That brings us to present day circumstances.

Last Thursday, on the “Day of Protest” against President Duterte, some went to push for regime change. Others went because they were upset with the President’s behavior, real and imagined. Others wanted to celebrate Marcos’s declaration of martial law and push for either a return to it or the imposition of a revolutionary government. Others went on orders and were paid to swell the numbers. And others went to satisfy their curiosity. Staged protests in key cities gave the illusion of size.

The “Day of Protest” went by peacefully. Messages were delivered; points were made. Whether there’s buy-in is another matter. There’s a golden opportunity here for lessons learned and to unite in common purpose to address lingering divisions and resolve them justly. After all, it’s up to the people to decide for themselves because sovereignty ultimately resides in them. It will boil down to credibility and relevance. That’s good for democracy.

I protested the “Day of Protest.” However, because it didn’t touch on root issues that we’ve neglected for decades that produced the consequences we suffer from to this today. Those are selfishness, greed and exclusion that spawn entitlement and injustice that, in turn, fan corruption, arrogance, impunity, abuse, deprivation, poverty, anger, and armed conflict. Protesters wanted the ouster of president that’s into his second year in office, contrary to the views and sentiments of the supermajority. That’s not good for democracy.

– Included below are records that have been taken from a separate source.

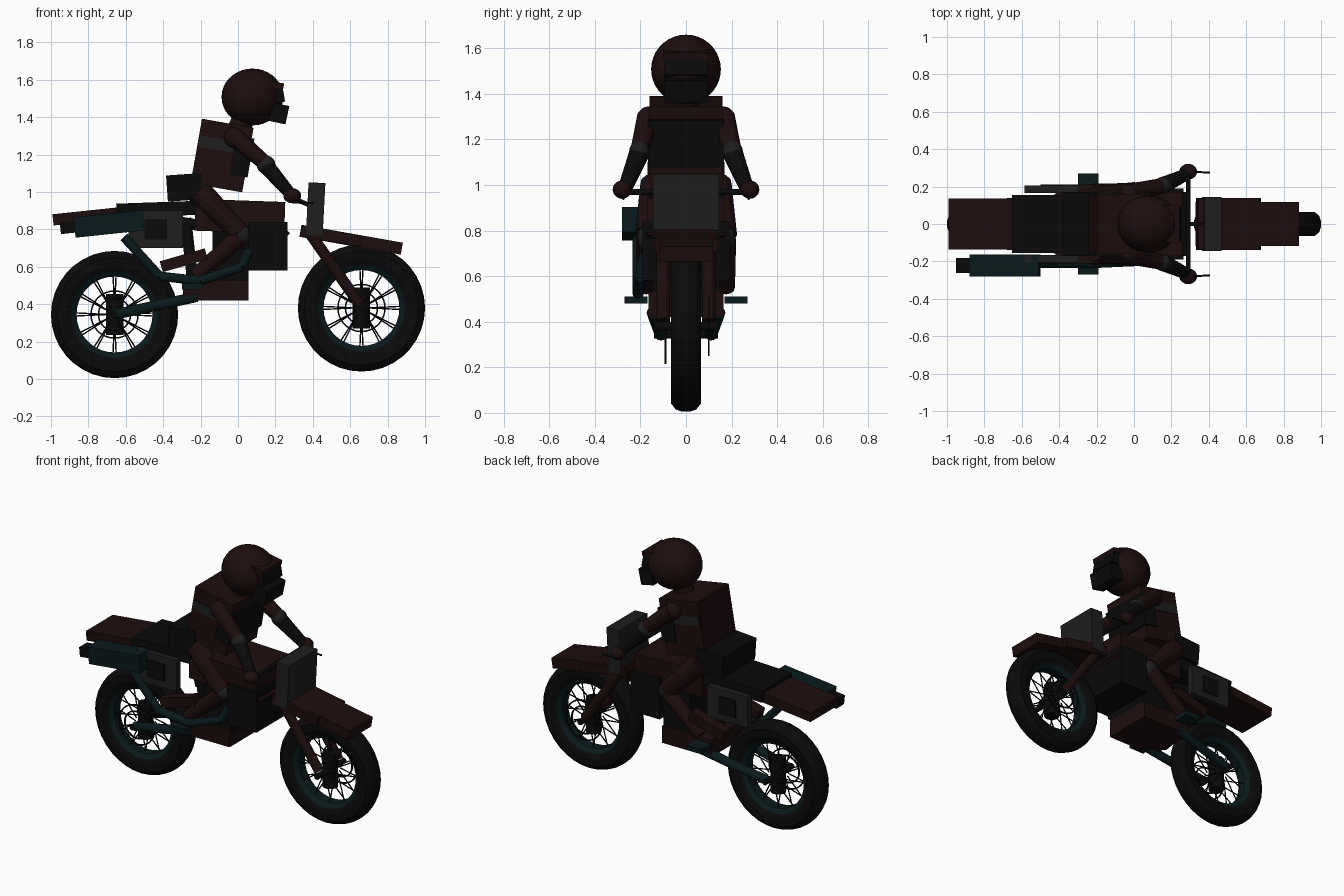
import bpy, bmesh, math
from mathutils import Vector, Matrix

if "Cube" in bpy.data.objects:
    bpy.data.objects.remove(bpy.data.objects["Cube"])


def mat(name, c):
    m = bpy.data.materials.new(name)
    m.diffuse_color = (*c, 1)
    m.use_nodes = True
    m.node_tree.nodes["Principled BSDF"].inputs["Base Color"].default_value = m.diffuse_color
    return m


RED = mat("dark_red", (0.012, 0.004, 0.004))
TEAL = mat("dark_teal", (0.003, 0.010, 0.011))
BLACK = mat("black", (0.003, 0.003, 0.003))
GREY = mat("charcoal", (0.013, 0.013, 0.013))


def finish(name, bm, m, smooth=False):
    bmesh.ops.recalc_face_normals(bm, faces=bm.faces[:])
    me = bpy.data.meshes.new(name)
    bm.to_mesh(me)
    bm.free()
    me.materials.append(m)
    if smooth:
        for p in me.polygons:
            p.use_smooth = True
    ob = bpy.data.objects.new(name, me)
    bpy.context.collection.objects.link(ob)
    return ob


def box(name, c, size, m, rot=0):
    bm = bmesh.new()
    M = Matrix.Translation(c) @ Matrix.Rotation(math.radians(rot), 4, 'Y') @ Matrix.Diagonal((*size, 1))
    bmesh.ops.create_cube(bm, size=1, matrix=M)
    return finish(name, bm, m)


def add_rod(bm, a, b, r1, r2, n):
    a, b = Vector(a), Vector(b)
    q = (b - a).to_track_quat('Z', 'Y').to_matrix().to_4x4()
    bmesh.ops.create_cone(bm, cap_ends=True, segments=n, radius1=r1, radius2=r2,
                          depth=(b - a).length, matrix=Matrix.Translation((a + b) / 2) @ q)


def rod(name, pts, r, m, r2=None, n=12):
    bm = bmesh.new()
    for a, b in zip(pts, pts[1:]):
        add_rod(bm, a, b, r, r if r2 is None else r2, n)
    return finish(name, bm, m)


def ball(name, c, s, m, u=16, v=10):
    bm = bmesh.new()
    bmesh.ops.create_uvsphere(bm, u_segments=u, v_segments=v, radius=1,
                              matrix=Matrix.Translation(c) @ Matrix.Diagonal((*s, 1)))
    return finish(name, bm, m, True)


def lathe(name, c, prof, m, n=36):
    # closed (radius, y) profile spun about the wheel axle
    bm = bmesh.new()
    rings = []
    for i in range(n):
        a = 2 * math.pi * i / n
        rings.append([bm.verts.new((c[0] + r * math.cos(a), c[1] + y, c[2] + r * math.sin(a))) for r, y in prof])
    k = len(prof)
    for i in range(n):
        p, q = rings[i], rings[(i + 1) % n]
        for j in range(k):
            bm.faces.new((p[j], p[(j + 1) % k], q[(j + 1) % k], q[j]))
    return finish(name, bm, m)


# wheels: tyre, rim, hub, spokes, brake disc
for tag, x, z, dy in (("rear", -0.66, 0.345, -0.09), ("front", 0.66, 0.38, 0.1)):
    c = (x, 0, z)
    lathe(tag + "_tyre", c, [(0.225, -0.045), (0.26, -0.062), (0.305, -0.065), (0.33, -0.045), (0.34, -0.015),
                             (0.34, 0.015), (0.33, 0.045), (0.305, 0.065), (0.26, 0.062), (0.225, 0.045)], BLACK)
    lathe(tag + "_rim", c, [(0.203, -0.03), (0.232, -0.05), (0.232, 0.05), (0.203, 0.03)], TEAL)
    rod(tag + "_hub", [(x, 0, z - 0.11), (x, 0, z + 0.11)], 0.047, BLACK, n=16)
    rod(tag + "_axle", [(x, -0.14, z), (x, 0.14, z)], 0.018, BLACK)
    bm = bmesh.new()
    for i in range(24):
        s = 1 if i % 2 else -1
        a = math.tau * (i // 2) / 12
        b = a + s * 0.04
        add_rod(bm, (x + 0.04 * math.cos(a), s * 0.045, z + 0.04 * math.sin(a)),
                (x + 0.207 * math.cos(b), -s * 0.015, z + 0.207 * math.sin(b)), 0.004, 0.004, 5)
    finish(tag + "_spokes", bm, BLACK)
    for r in (0.13, 0.09):
        lathe(tag + "_brake_ring", (x, dy, z), [(r - 0.008, -0.004), (r, -0.004), (r, 0.004), (r - 0.008, 0.004)], BLACK)

# chassis
box("engine_base", (-0.12, 0, 0.475), (0.35, 0.33, 0.11), RED)
box("engine_block", (-0.04, 0, 0.64), (0.19, 0.3, 0.3), BLACK)
box("radiator_block", (0.16, 0, 0.71), (0.21, 0.38, 0.26), BLACK)
box("shroud", (0.2, 0, 0.78), (0.11, 0.34, 0.11), RED, 45)
box("tank", (0.01, 0, 0.87), (0.48, 0.34, 0.17), RED, 2)
box("seat", (-0.37, 0, 0.91), (0.56, 0.31, 0.075), BLACK, -2)
box("rear_fender", (-0.81, 0, 0.87), (0.36, 0.275, 0.06), RED, -6)
box("front_fender", (0.605, 0, 0.745), (0.55, 0.235, 0.065), RED, 10)
box("front_fender_root", (0.5, 0, 0.765), (0.33, 0.28, 0.06), RED, 10)
box("front_plate", (0.415, 0, 0.91), (0.09, 0.29, 0.28), GREY, 3)
rod("subframe", [(-0.55, 0, 0.88), (-0.2, 0, 0.82)], 0.03, BLACK)
rod("shock_absorber", [(-0.28, 0, 0.86), (-0.24, 0, 0.5)], 0.03, BLACK)

# exhaust on the near side
box("muffler", (-0.69, -0.222, 0.83), (0.37, 0.118, 0.11), TEAL, -6)
box("muffler_tip", (-0.9, -0.222, 0.81), (0.1, 0.08, 0.06), BLACK, -6)
rod("exhaust_pipe", [(-0.61, -0.21, 0.76), (-0.42, -0.21, 0.55), (-0.2, -0.21, 0.525),
                     (0.02, -0.2, 0.6), (0.06, -0.18, 0.69)], 0.025, TEAL)

# handlebar
rod("handlebar", [(0.29, -0.3, 0.97), (0.29, 0.3, 0.97)], 0.013, BLACK)
rod("steering_stem", [(0.29, 0, 0.97), (0.38, 0, 0.93)], 0.012, BLACK)

for s, tag in ((-1, "near_"), (1, "far_")):
    # paired bike parts
    rod(tag + "fork", [(0.37, s * 0.1, 0.8), (0.65, s * 0.1, 0.4)], 0.03, RED)
    rod(tag + "swingarm", [(-0.66, s * 0.11, 0.345), (-0.22, s * 0.145, 0.44)], 0.028, TEAL)
    box(tag + "side_plate", (-0.44, s * 0.185, 0.80), (0.29, 0.04, 0.2), GREY)
    box(tag + "side_plate_inset", (-0.44, s * 0.205, 0.80), (0.12, 0.015, 0.11), BLACK)
    box(tag + "foot_peg", (-0.245, s * 0.22, 0.495), (0.11, 0.1, 0.03), TEAL)
    rod(tag + "lever", [(0.29, s * 0.28, 0.945), (0.405, s * 0.275, 0.94)], 0.006, BLACK, n=6)

    # arms
    rod(tag + "upper_arm", [(-0.02, s * 0.165, 1.295), (0.15, s * 0.205, 1.15)], 0.052, RED, 0.04)
    ball(tag + "shoulder", (-0.02, s * 0.165, 1.29), (0.055, 0.05, 0.055), RED)
    ball(tag + "elbow", (0.15, s * 0.205, 1.145), (0.05, 0.045, 0.05), GREY)
    rod(tag + "forearm", [(0.15, s * 0.205, 1.14), (0.28, s * 0.265, 0.99)], 0.045, BLACK, 0.032)
    ball(tag + "glove", (0.29, s * 0.28, 0.98), (0.048, 0.042, 0.04), RED)

    # legs
    rod(tag + "thigh", [(-0.21, s * 0.13, 1.0), (0.01, s * 0.17, 0.78)], 0.072, RED, 0.055)
    ball(tag + "knee", (0.01, s * 0.17, 0.77), (0.06, 0.045, 0.06), GREY)
    rod(tag + "shin", [(0.01, s * 0.17, 0.76), (-0.23, s * 0.175, 0.55)], 0.05, RED, 0.04)
    box(tag + "boot", (-0.29, s * 0.175, 0.635), (0.25, 0.07, 0.06), RED, -16)

# rider body
box("hips", (-0.285, 0, 1.025), (0.19, 0.34, 0.14), BLACK, -4)
box("torso", (-0.085, 0, 1.195), (0.28, 0.32, 0.35), RED, 10)
box("chest_guard", (0.02, 0, 1.19), (0.1, 0.335, 0.21), BLACK, 10)
box("torso_band", (-0.08, 0, 1.25), (0.26, 0.33, 0.06), GREY, 10)
rod("neck", [(-0.01, 0, 1.3), (0.04, 0, 1.42)], 0.06, RED)

# helmet
ball("helmet", (0.077, 0, 1.508), (0.165, 0.153, 0.152), RED, 32, 18)
box("goggles", (0.2, 0, 1.52), (0.09, 0.19, 0.09), BLACK, -10)
box("helmet_peak", (0.19, 0, 1.575), (0.11, 0.2, 0.03), RED, 10)
box("chin_guard", (0.22, 0, 1.42), (0.09, 0.19, 0.1), BLACK, 12)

My real Day of Protest is every day. While everybody cries out for a better Philippines only a minority are really working to be better Filipinos. The journey has yet to begin. The ship’s already rusty.

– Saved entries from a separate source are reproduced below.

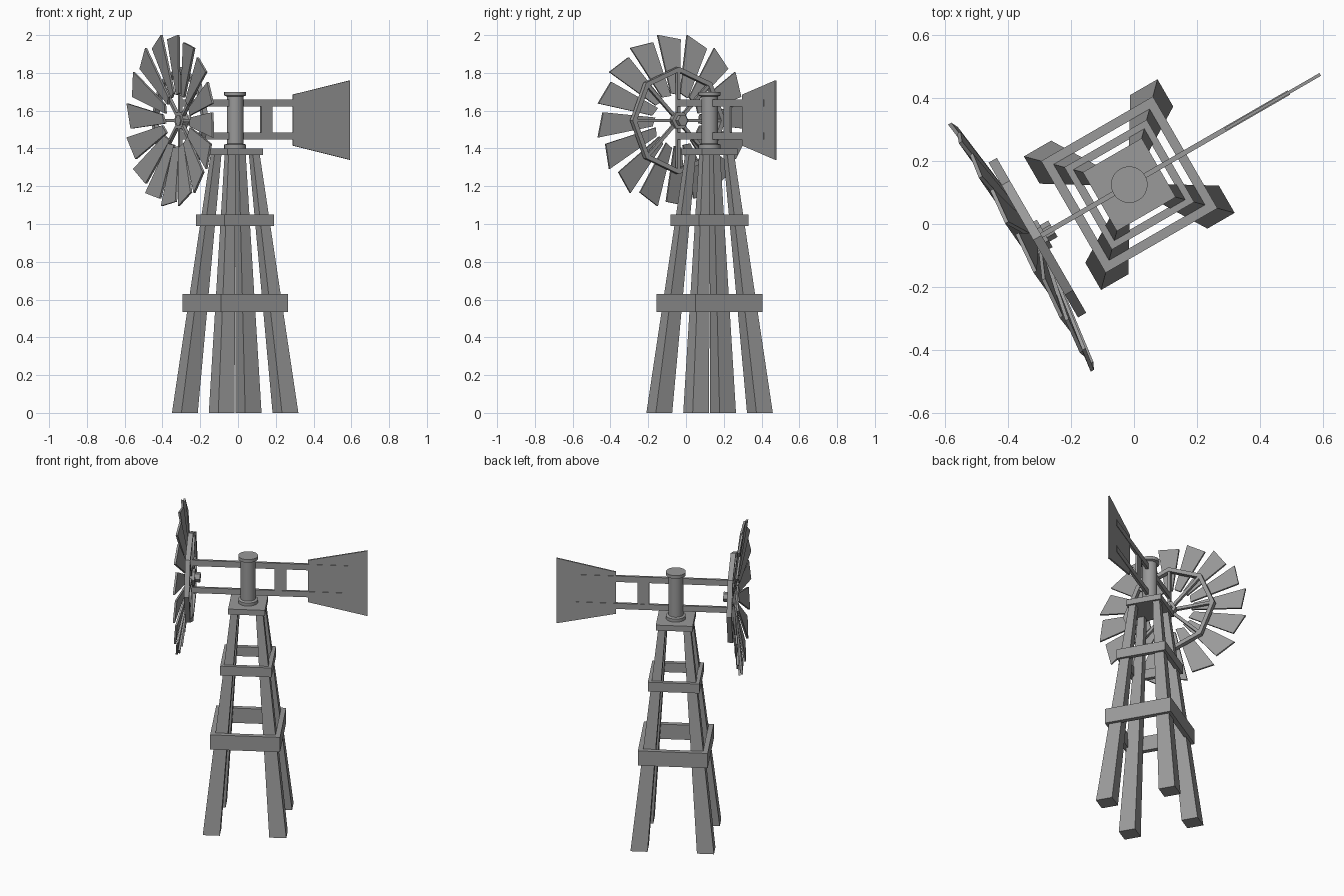
import bpy, bmesh
from math import sin, cos, radians, pi
from mathutils import Matrix, Vector

if "Cube" in bpy.data.objects:
    bpy.data.objects.remove(bpy.data.objects["Cube"])

# Local frame: x along the tail, tower axis at origin; whole model turned 30 degrees
M = Matrix.Translation((-0.015, 0.125, 0)) @ Matrix.Rotation(radians(30), 4, 'Z')
HUB_Z = 1.548
GREY = bpy.data.materials.new("dark_grey")
GREY.diffuse_color = (0.32, 0.32, 0.32, 1)
GREY.use_nodes = True
GREY.node_tree.nodes["Principled BSDF"].inputs["Base Color"].default_value = GREY.diffuse_color


def loft(bm, a, b):
    """Closed solid between two matching loops."""
    va = [bm.verts.new(p) for p in a]
    vb = [bm.verts.new(p) for p in b]
    n = len(a)
    bm.faces.new(va[::-1])
    bm.faces.new(vb)
    for i in range(n):
        j = (i + 1) % n
        bm.faces.new((va[i], va[j], vb[j], vb[i]))


def box(bm, x, y, z):
    q = [(x[0], y[0]), (x[1], y[0]), (x[1], y[1]), (x[0], y[1])]
    loft(bm, [(*p, z[0]) for p in q], [(*p, z[1]) for p in q])


def finish(name, bm, smooth=False):
    bmesh.ops.recalc_face_normals(bm, faces=bm.faces)
    bm.transform(M)
    me = bpy.data.meshes.new(name)
    bm.to_mesh(me)
    bm.free()
    me.materials.append(GREY)
    ob = bpy.data.objects.new(name, me)
    bpy.context.collection.objects.link(ob)
    if smooth:
        bpy.context.view_layer.objects.active = ob
        ob.select_set(True)
        bpy.ops.object.shade_smooth_by_angle(angle=radians(35))
        ob.select_set(False)


def polar(u, r, deg):
    """Point in the wheel plane."""
    t = radians(deg)
    return Vector((u, r * cos(t), HUB_Z + r * sin(t)))


# Four tapered, leaning legs
def leg_loop(sx, sy, outer, w, z):
    i = outer - w
    return [(sx * a, sy * b, z) for a, b in
            ((i, i), (outer, i), (outer, outer), (i, outer))]


for sx, sn in ((-1, "wheel"), (1, "tail")):
    for sy, tn in ((-1, "near"), (1, "far")):
        bm = bmesh.new()
        loft(bm, leg_loop(sx, sy, 0.245, 0.10, 0), leg_loop(sx, sy, 0.095, 0.042, 1.37))
        finish(f"leg_{sn}_{tn}", bm)

# Square brace frames around the legs
for name, h, w, z in (("lower_brace", 0.205, 0.03, (0.535, 0.63)),
                      ("upper_brace", 0.151, 0.026, (0.99, 1.05))):
    bm = bmesh.new()
    for s in (-1, 1):
        y = sorted((s * h, s * (h - w)))
        box(bm, (-h, h), y, z)
        box(bm, y, (-h + w, h - w), z)
    finish(name, bm)

# Platform
bm = bmesh.new()
box(bm, (-0.108, 0.108), (-0.108, 0.108), (1.365, 1.40))
finish("platform", bm)

# Turned post with flanges
bm = bmesh.new()
profile = [(0.058, 1.40), (0.058, 1.42), (0.044, 1.425), (0.044, 1.675), (0.058, 1.68), (0.058, 1.70)]
N = 32
rings = [[bm.verts.new((r * cos(2 * pi * i / N), r * sin(2 * pi * i / N), z))
          for i in range(N)] for r, z in profile]
for a, b in zip(rings, rings[1:]):
    for i in range(N):
        j = (i + 1) % N
        bm.faces.new((a[i], a[j], b[j], b[i]))
bm.faces.new(rings[0][::-1])
bm.faces.new(rings[-1])
finish("post", bm, True)

# Twin rails, spacer plate and tail vane
for name, z in (("lower_rail", (1.448, 1.484)), ("upper_rail", (1.622, 1.66))):
    bm = bmesh.new()
    box(bm, (-0.33, 0.585), (-0.008, 0.008), z)
    finish(name, bm)
bm = bmesh.new()
box(bm, (0.156, 0.225), (-0.006, 0.006), (1.48, 1.625))
finish("rail_spacer", bm)
bm = bmesh.new()
vane = [(0.352, 1.415), (0.70, 1.34), (0.70, 1.76), (0.352, 1.685)]
loft(bm, [(x, -0.005, z) for x, z in vane], [(x, 0.005, z) for x, z in vane])
finish("tail_vane", bm)

# Wheel blades: trapezoids in a shallow dish
bm = bmesh.new()
T = Vector((0.006, 0, 0))
for k in range(16):
    a = 11.25 + 22.5 * k
    quad = [polar(-0.358, 0.148, a + 1), polar(-0.397, 0.462, a),
            polar(-0.386, 0.432, a - 17), polar(-0.348, 0.135, a - 18)]
    loft(bm, [p - T for p in quad], [p + T for p in quad])
finish("wheel_blades", bm)

# Octagonal wheel ring
bm = bmesh.new()
sect = ((-0.352, 0.258), (-0.322, 0.258), (-0.322, 0.284), (-0.352, 0.284))
rings = [[bm.verts.new(polar(u, r, 45 * k)) for u, r in sect] for k in range(8)]
for k in range(8):
    a, b = rings[k], rings[(k + 1) % 8]
    for i in range(4):
        j = (i + 1) % 4
        bm.faces.new((a[i], a[j], b[j], b[i]))
finish("wheel_ring", bm)

# Spokes
bm = bmesh.new()
for k in range(8):
    c = polar(0, 1, 45 * k) - Vector((0, 0, HUB_Z))
    side = Vector((0, -c.z, c.y)) * 0.009
    ends = []
    for r in (0.03, 0.265):
        o = polar(-0.335, r, 45 * k)
        ends.append([o + side - T * 1.5, o + side + T * 1.5, o - side + T * 1.5, o - side - T * 1.5])
    loft(bm, *ends)
finish("wheel_spokes", bm)

# Hexagonal hub with nut
bm = bmesh.new()
for r, u0, u1 in ((0.05, -0.345, -0.31), (0.03, -0.35, -0.28)):
    loft(bm, [polar(u0, r, 60 * i) for i in range(6)], [polar(u1, r, 60 * i) for i in range(6)])
finish("wheel_hub", bm)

Service delivery sucks. How many are deprived of the basics for a decent life — education, jobs, livelihood, homes, health care. That says a lot about the quality of governance. Then there’s lawlessness, disorderliness and mindlessness. I have not wavered. I remain true and committed to this view. I continue to:

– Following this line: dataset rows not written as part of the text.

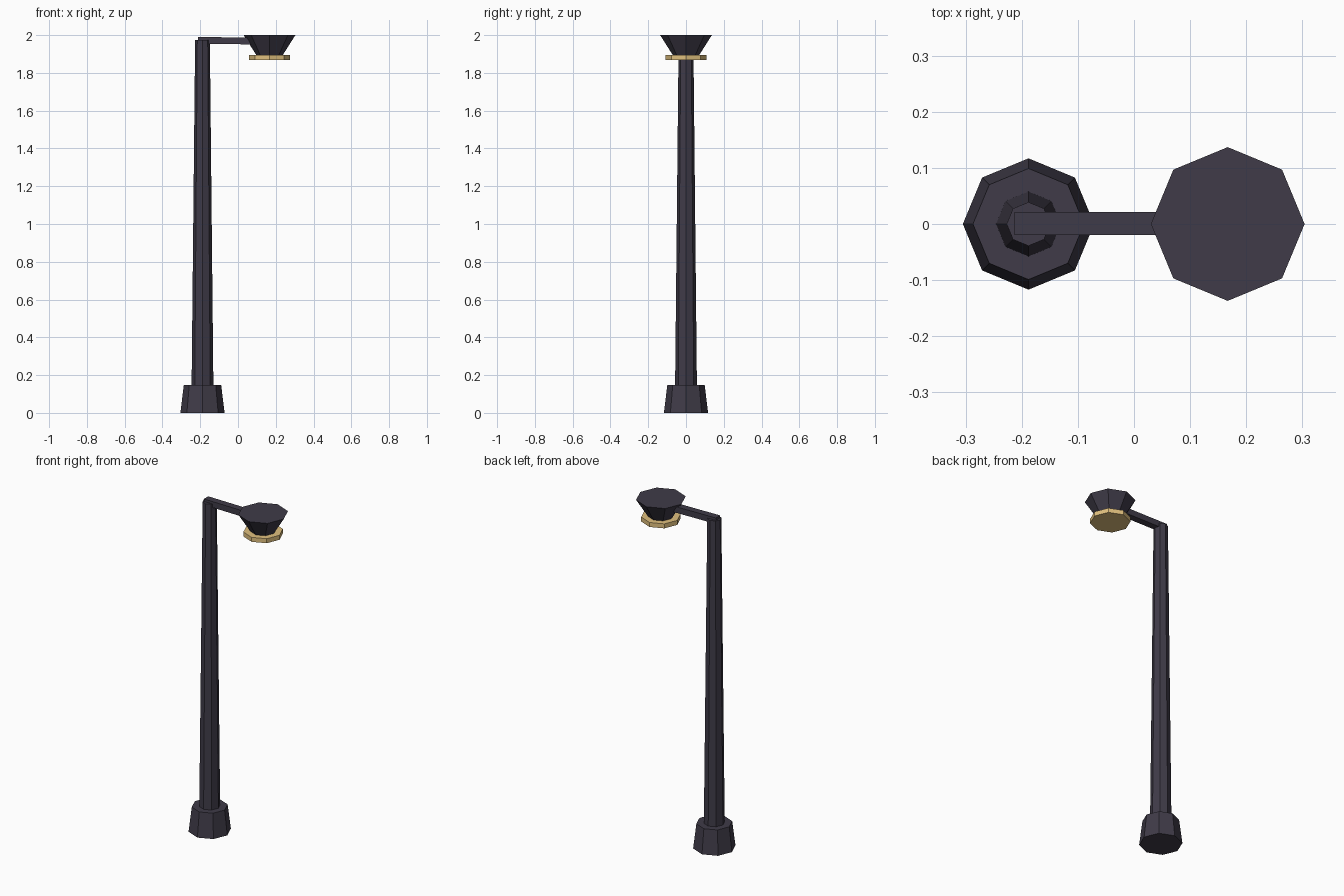
import bpy, math

if "Cube" in bpy.data.objects:
    bpy.data.objects.remove(bpy.data.objects["Cube"])


def material(name, color):
    m = bpy.data.materials.new(name)
    m.diffuse_color = (*color, 1)
    m.use_nodes = True
    m.node_tree.nodes["Principled BSDF"].inputs["Base Color"].default_value = m.diffuse_color
    return m


dark = material("dark_metal", (0.05, 0.044, 0.065))
glow = material("warm_lamp", (0.75, 0.53, 0.21))

POLE_X, LAMP_X = -0.188, 0.167


def octagon(name, x, z0, z1, r0, r1, mat):
    """Tapered eight-sided column with corners on the x and y axes."""
    bpy.ops.mesh.primitive_cone_add(vertices=8, radius1=r0, radius2=r1,
                                    depth=z1 - z0, location=(x, 0, (z0 + z1) / 2))
    ob = bpy.context.object
    ob.name = name
    ob.data.materials.append(mat)
    return ob


# Foot and post
octagon("base", POLE_X, 0.0, 0.147, 0.117, 0.099, dark)
octagon("post", POLE_X, 0.02, 1.975, 0.059, 0.039, dark)

# Arm: square bar, dropping very slightly towards the lamp
x0, x1 = -0.213, LAMP_X
bpy.ops.mesh.primitive_cube_add(size=1, location=((x0 + x1) / 2, 0.001, 1.970),
                                rotation=(0, math.radians(0.6), 0))
arm = bpy.context.object
arm.name = "arm"
arm.scale = (x1 - x0, 0.041, 0.036)
arm.data.materials.append(dark)

# Flared shade and lamp disc below it
octagon("shade", LAMP_X, 1.893, 2.0, 0.069, 0.137, dark)
octagon("lamp_disc", LAMP_X, 1.868, 1.895, 0.109, 0.109, glow)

• advocate for criminal justice reform, professionalization of the bureaucracy, and modernization of our security forces.

• remain steadfast against behavior that divide, impoverish, and demoralize us.

• choose activities and organizations that demonstrate social responsibility, and causes that promote patriotism, integrity and performance excellence.

• work voluntarily for peace with justice, law and order, and national security through my relationships with the public and civic sectors.

• remain partisan to values, principles, and service.

I prefer evolution over revolution. It’s the better way forward. The trouble is that the country’s older generations are still compromising the future, unable to build a strong and just nation for our children. We remain rooted in self-interest that’s placed firmly above the national interest, then blame everyone else except ourselves for our dismal state. If we all desire a better Philippines, we must be better Filipinos every day in thought, word and deed.

Crucial to democracy’s vibrancy is respect for human rights for ALL. The House of Representatives delivered a stinging rebuke to the Commission on Human Rights (CHR) for its perceived unwarranted partiality and for politicizing human rights. Its budget reduction to P1,000 for 2018 was symbolic of that anger. I’m confident its budget will be restored to a reasonable level because the CHR is needed to instill a healthy respect for human rights through balanced and impartial investigations.

Democracy is dynamic. It calls us to strive to be better Filipinos in thought, word and deed. No one is exempted. It calls for maturity, mutual respect and compassion. Inang Bayan needs us. Let’s love our country; it’s our only home. Let’s love and serve each other; we’re all we’ve got.


Rafael M. Alunan III served in the Cabinet of President Corazon C. Aquino as Secretary of Tourism, and in the Cabinet of President Fidel V. Ramos as Secretary of Interior and Local Government.